TH EDITOR, Sir:
In the cut and thrust of political rivalry, we too often lose sight of persons who have in their own quiet way and unassuming demeanour made a tremendous contribution to the vibrancy of our two-party democracy.
One such was Enid Maude Bennett, who moved smoothly from the position of councillor for the Sligoville division to win her first national contest for the Central St Catherine constituency in the general election of 1967. She grew from strength to strength, and in 1997, she left the electoral scene as an outstanding and victorious member of parliament for West Central St Catherine. She served as a minister of state in several ministries for many years and was deputy leader of the Jamaica Labour Party for nearly a decade.

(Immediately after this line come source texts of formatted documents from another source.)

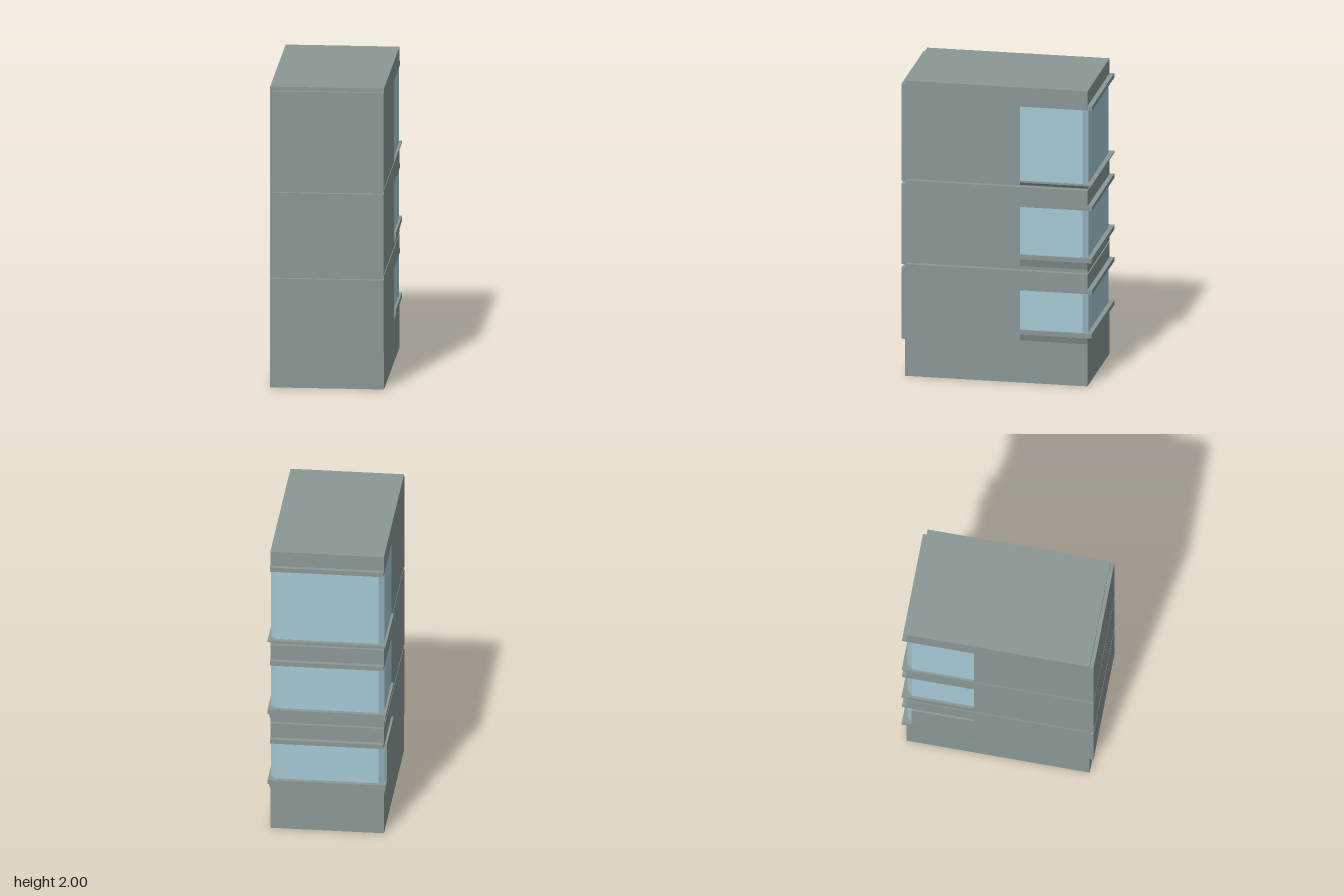
import * as THREE from 'three';

const wallMat = new THREE.MeshStandardMaterial({ color: 0x8a9896 });
const glassMat = new THREE.MeshStandardMaterial({ color: 0xa5c8d4 });

const W = 0.37, BACK = -0.6, FRONT = 0.605; // wall planes
const WIN = -0.155;                         // front edge of the corner windows
const OUT = 0.385, REAR = -0.63;            // outer planes of the trim
const CUT = 0.035;                          // chamfer of the glazed corners

// Each storey: wall bottom/top, window bottom/top, sill lip and slope bottoms, front panel
const storeys = [
  { y: [0, 0.757], win: [0.36, 0.625], lip: 0.33, slope: 0.285, panel: [0.25, 0.73] },
  { y: [0.768, 1.325], win: [0.87, 1.19], lip: 0.84, slope: 0.79, panel: [0.757, 1.3] },
  { y: [1.335, 2], win: [1.37, 1.87], lip: 1.36, slope: 1.34, panel: [1.32, 1.975] },
];

function box(name, x, y, z) {
  const g = new THREE.BoxGeometry(x[1] - x[0], y[1] - y[0], z[1] - z[0]);
  g.translate((x[0] + x[1]) / 2, (y[0] + y[1]) / 2, (z[0] + z[1]) / 2);
  const m = new THREE.Mesh(g, wallMat);
  m.name = name;
  return m;
}

function extrude(name, pts, depth, mat) {
  const shape = new THREE.Shape(pts.map(([x, y]) => new THREE.Vector2(x, y)));
  const m = new THREE.Mesh(new THREE.ExtrudeGeometry(shape, { depth, bevelEnabled: false }), mat);
  m.name = name;
  return m;
}

function buildStorey(s, index) {
  const group = new THREE.Group();
  group.name = `storey${index + 1}`;
  const [w0, w1] = s.win;

  // Walls below, beside and above the wrap-around window
  group.add(box('lowerWall', [-W, W], [s.y[0], w0], [BACK, FRONT]));
  group.add(box('middleWall', [-W, W], s.win, [WIN, FRONT]));
  group.add(box('upperWall', [-W, W], [w1, s.y[1]], [BACK, FRONT]));
  group.add(box('frontPanel', [-W, W], s.panel, [FRONT, 0.63]));

  // Glazing with chamfered rear corners, plan drawn as (x, -z)
  const glass = extrude('window', [
    [-W, -WIN], [W, -WIN], [W, -BACK - CUT], [W - CUT, -BACK],
    [-W + CUT, -BACK], [-W, -BACK - CUT],
  ], w1 - w0, glassMat);
  glass.geometry.rotateX(-Math.PI / 2).translate(0, w0, 0);
  group.add(glass);

  // Rear lintel and sill
  group.add(box('rearLintel', [-W, W], [w1, w1 + 0.03], [REAR, BACK]));
  group.add(box('rearSill', [-OUT, OUT], [s.lip, w0], [REAR, BACK]));

  // Side sills with a sloped underside
  for (const side of [-1, 1]) {
    const sill = extrude(side > 0 ? 'leftSill' : 'rightSill', [
      [side * W, w0], [side * OUT, w0], [side * OUT, s.lip], [side * W, s.slope],
    ], WIN - BACK, wallMat);
    sill.position.z = BACK;
    group.add(sill);
  }
  return group;
}

export function createModel() {
  const model = new THREE.Group();
  model.name = 'building';
  storeys.forEach((s, i) => model.add(buildStorey(s, i)));
  // Blank panel covering the lowest window on the right side
  model.add(box('sideCoverPanel', [-OUT, -W], storeys[0].win, [BACK + CUT, WIN]));
  return model;
}
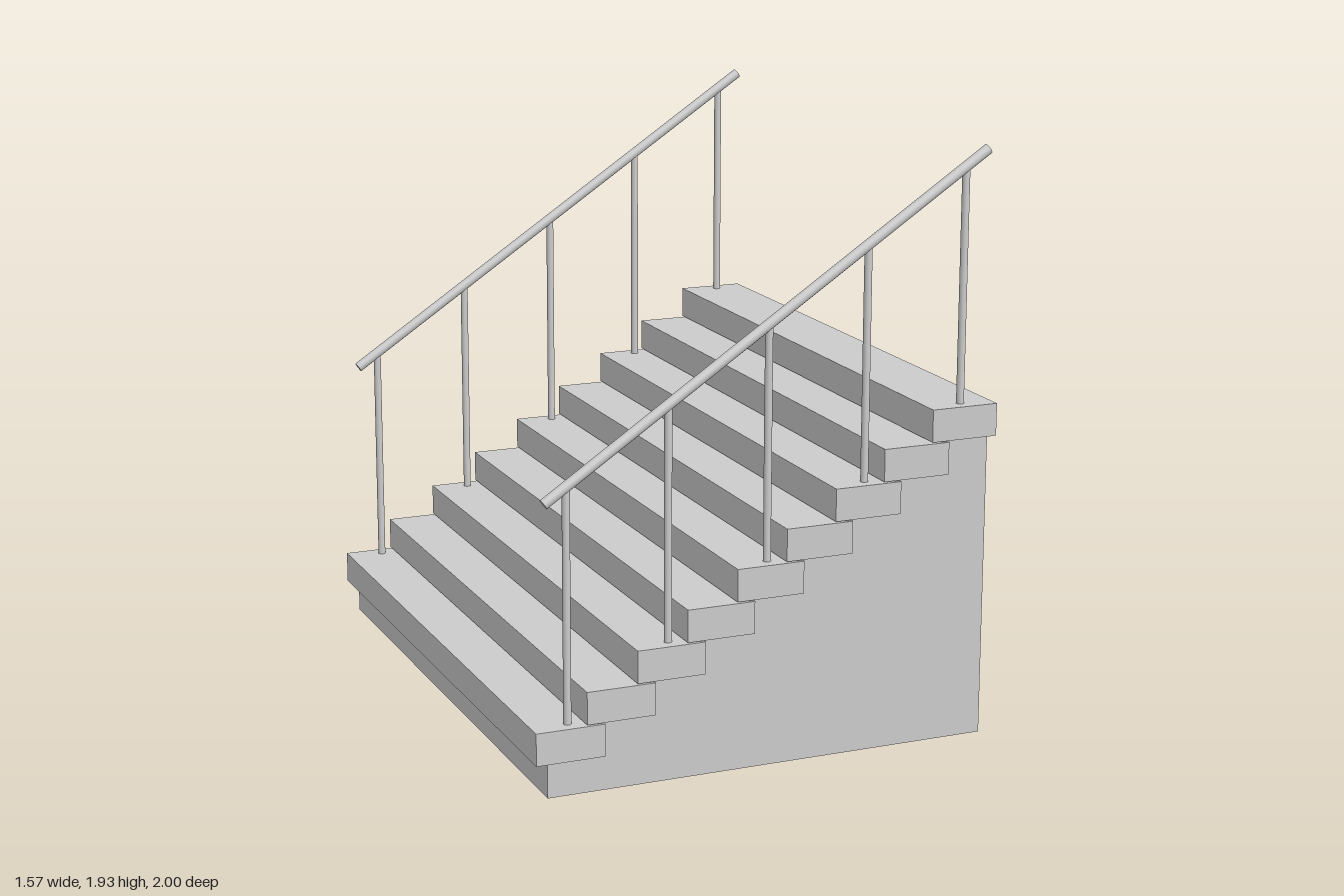
import * as THREE from 'three';

const STEPS = 9, RUN = 0.1673, RISE = 0.1107;
const TREAD_W = 0.227, TREAD_H = 0.106;
const FIRST_X = -0.671, FIRST_Y = 0.113; // centre and underside of the lowest tread
const RAIL_Z = 0.953;

const material = new THREE.MeshStandardMaterial({ color: 0xcccccc });

function add(parent, geometry, name, x = 0, y = 0, z = 0) {
  const mesh = new THREE.Mesh(geometry, material);
  mesh.name = name;
  mesh.position.set(x, y, z);
  parent.add(mesh);
  return mesh;
}

// Solid stepped base, extruded across the width
function baseGeometry() {
  const left = -0.745, right = 0.754, depth = 1.98;
  const shape = new THREE.Shape();
  shape.moveTo(right, 0);
  shape.lineTo(right, FIRST_Y + (STEPS - 1) * RISE);
  for (let i = STEPS - 1; i >= 0; i--) {
    const x = left + i * RUN;
    shape.lineTo(x, FIRST_Y + i * RISE);
    shape.lineTo(x, i > 0 ? FIRST_Y + (i - 1) * RISE : 0);
  }
  shape.closePath();
  return new THREE.ExtrudeGeometry(shape, { depth, bevelEnabled: false }).translate(0, 0, -depth / 2);
}

// Sloping handrail carried by a post on every second tread
function createRailing(name, z) {
  const railing = new THREE.Group();
  railing.name = name;
  const start = new THREE.Vector2(-0.737, 0.927), end = new THREE.Vector2(0.75, 1.914);
  const span = end.clone().sub(start);

  const rail = add(railing, new THREE.CylinderGeometry(0.017, 0.017, span.length(), 16), 'handrail',
    (start.x + end.x) / 2, (start.y + end.y) / 2, z);
  rail.rotation.z = span.angle() - Math.PI / 2;

  for (let i = 0; i < STEPS; i += 2) {
    const x = FIRST_X + 0.006 + i * RUN;
    const bottom = FIRST_Y + TREAD_H + i * RISE;
    const top = start.y + (x - start.x) * span.y / span.x;
    add(railing, new THREE.CylinderGeometry(0.0125, 0.0125, top - bottom, 16), 'railPost',
      x, (top + bottom) / 2, z);
  }
  return railing;
}

export function createModel() {
  const model = new THREE.Group();
  model.name = 'staircase';
  add(model, baseGeometry(), 'steppedBase');

  // Overhanging treads
  const tread = new THREE.BoxGeometry(TREAD_W, TREAD_H, 2);
  for (let i = 0; i < STEPS; i++) {
    add(model, tread, 'tread', FIRST_X + i * RUN, FIRST_Y + TREAD_H / 2 + i * RISE);
  }

  model.add(createRailing('frontRailing', RAIL_Z), createRailing('backRailing', -RAIL_Z));
  return model;
}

Her sincerity in the service to the people and her organisational skills accounted for her remarkable success. But where Enid Bennett deserves to be specially remembered and highly commended is for her remarkable role in the legislative arm of government. She ranks among the most committed parliamentarians of our time. Her attendance record, diligent work on parliamentary committees and sharing with younger members of the House the experience she had acquired were her hallmark. It is fitting that for her distinguished contribution, she was conferred with Life Membership of the Commonwealth Parliamentary Association and awarded The Order of Jamaica.
As a member of parliament, she acquired the art of gentle persuasion and the pursued persistent appeals to the prime minister and ministers, regardless of political stripe, in her relentless campaign to advance the good and welfare of her faithful constituents. It was always difficult to resist her charming smile and deny her requests. She was a formidable champion for improvements in her constituency, which made her invincible despite adverse swings in the national pendulum.
The life and legacy of Enid Bennett should remind us that membership of different political parties is no cause for abuse or incivility, but good reason why, as representatives of one people, we should always be searching to find common ground for building a better Jamaica.
I extend my deepest sympathy to her family, her former constituents and party colleagues as they mourn her loss.
May she enjoy eternal peace.
P. J. Patterson
Former Prime Minister of Jamaica